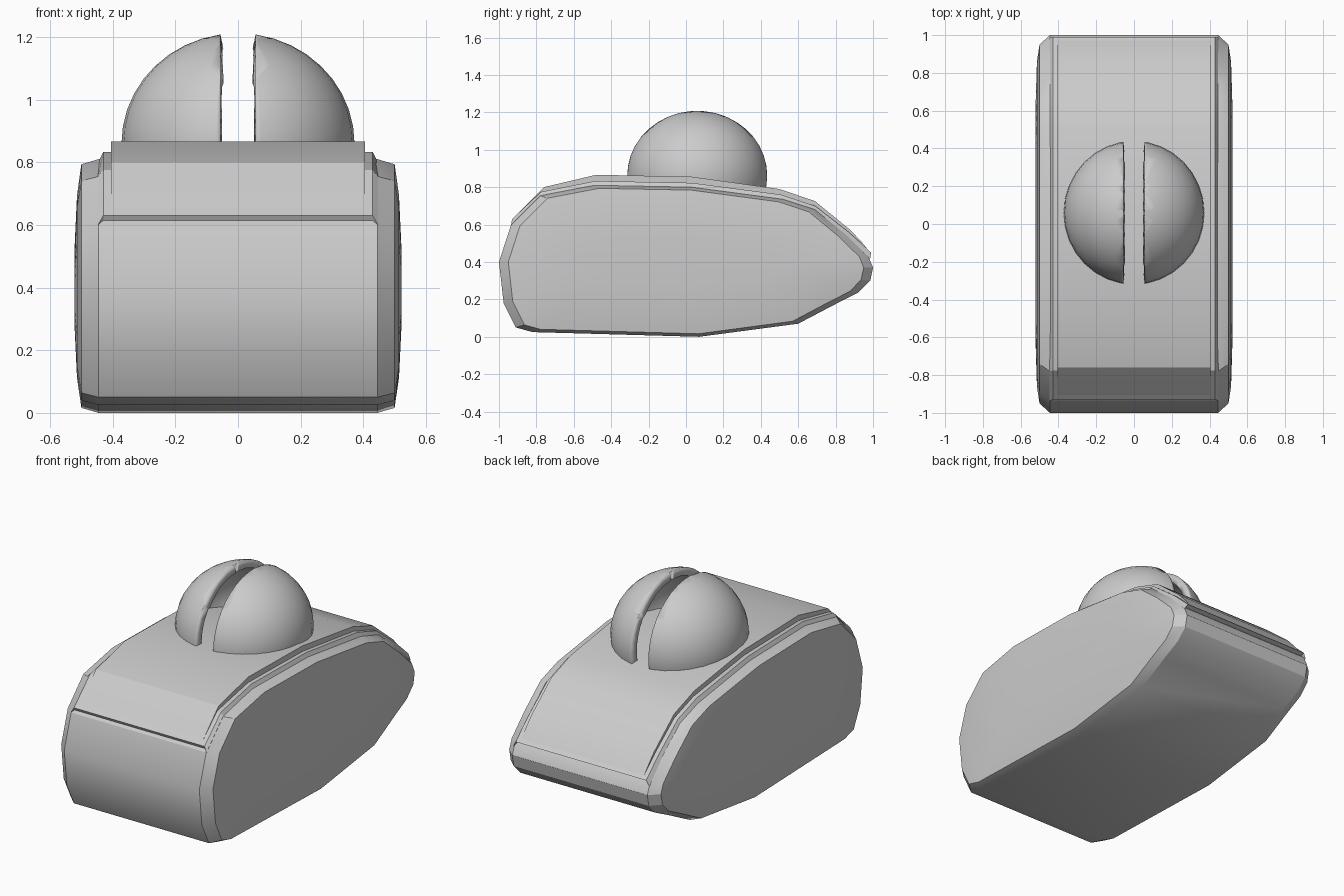
import bpy, bmesh, math
from mathutils import Matrix

if "Cube" in bpy.data.objects:
    bpy.data.objects.remove(bpy.data.objects["Cube"])

def finish(name, bm, angle=25):
    bmesh.ops.recalc_face_normals(bm, faces=bm.faces)
    me = bpy.data.meshes.new(name)
    bm.to_mesh(me)
    bm.free()
    ob = bpy.data.objects.new(name, me)
    bpy.context.collection.objects.link(ob)
    bpy.ops.object.select_all(action='DESELECT')
    ob.select_set(True)
    bpy.context.view_layer.objects.active = ob
    bpy.ops.object.shade_smooth_by_angle(angle=math.radians(angle))
    return ob

def loft(name, half):
    """Skin side profiles across x; half lists (x, profile) from centre outwards."""
    rings = [(-x, p) for x, p in reversed(half)] + half
    bm = bmesh.new()
    vs = [[bm.verts.new((x, y, z)) for y, z in p] for x, p in rings]
    n = len(vs[0])
    for a, b in zip(vs, vs[1:]):
        for i in range(n):
            j = (i + 1) % n
            bm.faces.new((a[i], a[j], b[j], b[i]))
    bm.faces.new(vs[0])
    bm.faces.new(vs[-1])
    return finish(name, bm)

def scaled(p, sy, sz, cz=0.4):
    return [(y * sy, cz + (z - cz) * sz) for y, z in p]

# Main body: chamfered shell with gently bulging sides
body = [(-1, .40), (-.935, .60), (-.78, .755), (-.49, .81), (.03, .80),
        (.52, .735), (.69, .68), (.85, .55), (.975, .43), (1, .37),
        (.985, .30), (.92, .235), (.80, .175), (.60, .07), (.07, 0),
        (-.82, .025), (-.91, .05), (-.975, .18)]
loft("body", [(.445, body), (.50, scaled(body, .95, .96)),
              (.514, scaled(body, .86, .72)), (.522, scaled(body, .6, .3))])

# Raised rim around the top panel
inner = [(.80, .38), (-.80, .38)]
rim = [(-.93, .63), (-.775, .775), (-.485, .833), (.03, .823), (.51, .76),
       (.69, .70), (.87, .56), (.99, .45)]
rim_foot = [(-.935, .60), (-.78, .755), (-.49, .80), (.03, .79), (.52, .73),
            (.69, .675), (.85, .545), (.985, .42)]
loft("top_rim", [(.43, rim + inner), (.447, rim_foot + inner)])

# Top panel
panel = [(-.925, .632), (-.88, .68), (-.76, .80), (-.48, .866), (.03, .856),
         (.50, .79), (.69, .725), (.88, .57), (.945, .50), (.985, .45)]
loft("top_panel", [(.405, panel + inner)])

# Split hollow dome
bm = bmesh.new()
bmesh.ops.create_uvsphere(bm, u_segments=32, v_segments=20, radius=1,
    matrix=Matrix.Translation((0, .06, .86)) @ Matrix.Diagonal((.372, .38, .352, 1)))
for co, no in (((.056, 0, 0), (1, 0, 0)), ((0, 0, .72), (0, 0, 1))):
    bmesh.ops.bisect_plane(bm, geom=bm.verts[:] + bm.edges[:] + bm.faces[:],
                           plane_co=co, plane_no=no, clear_inner=True)
# keep the outer skin facing away from the dome centre
bmesh.ops.recalc_face_normals(bm, faces=bm.faces)
top = max(bm.faces, key=lambda f: f.calc_center_median().z)
if top.normal.z < 0:
    bmesh.ops.reverse_faces(bm, faces=bm.faces)
dome = finish("split_dome", bm, 40)
shell = dome.modifiers.new("shell", 'SOLIDIFY')
shell.thickness = .045
shell.offset = -1
mirror = dome.modifiers.new("mirror", 'MIRROR')
mirror.use_axis[0] = True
---------------
- Problem
Nothing but the lines from the one containing "shell.offset = -1" to the end of the entries belongs in the answer, and each must match exactly.

- Worked solution
shell.offset = -1
mirror = dome.modifiers.new("mirror", 'MIRROR')
mirror.use_axis[0] = True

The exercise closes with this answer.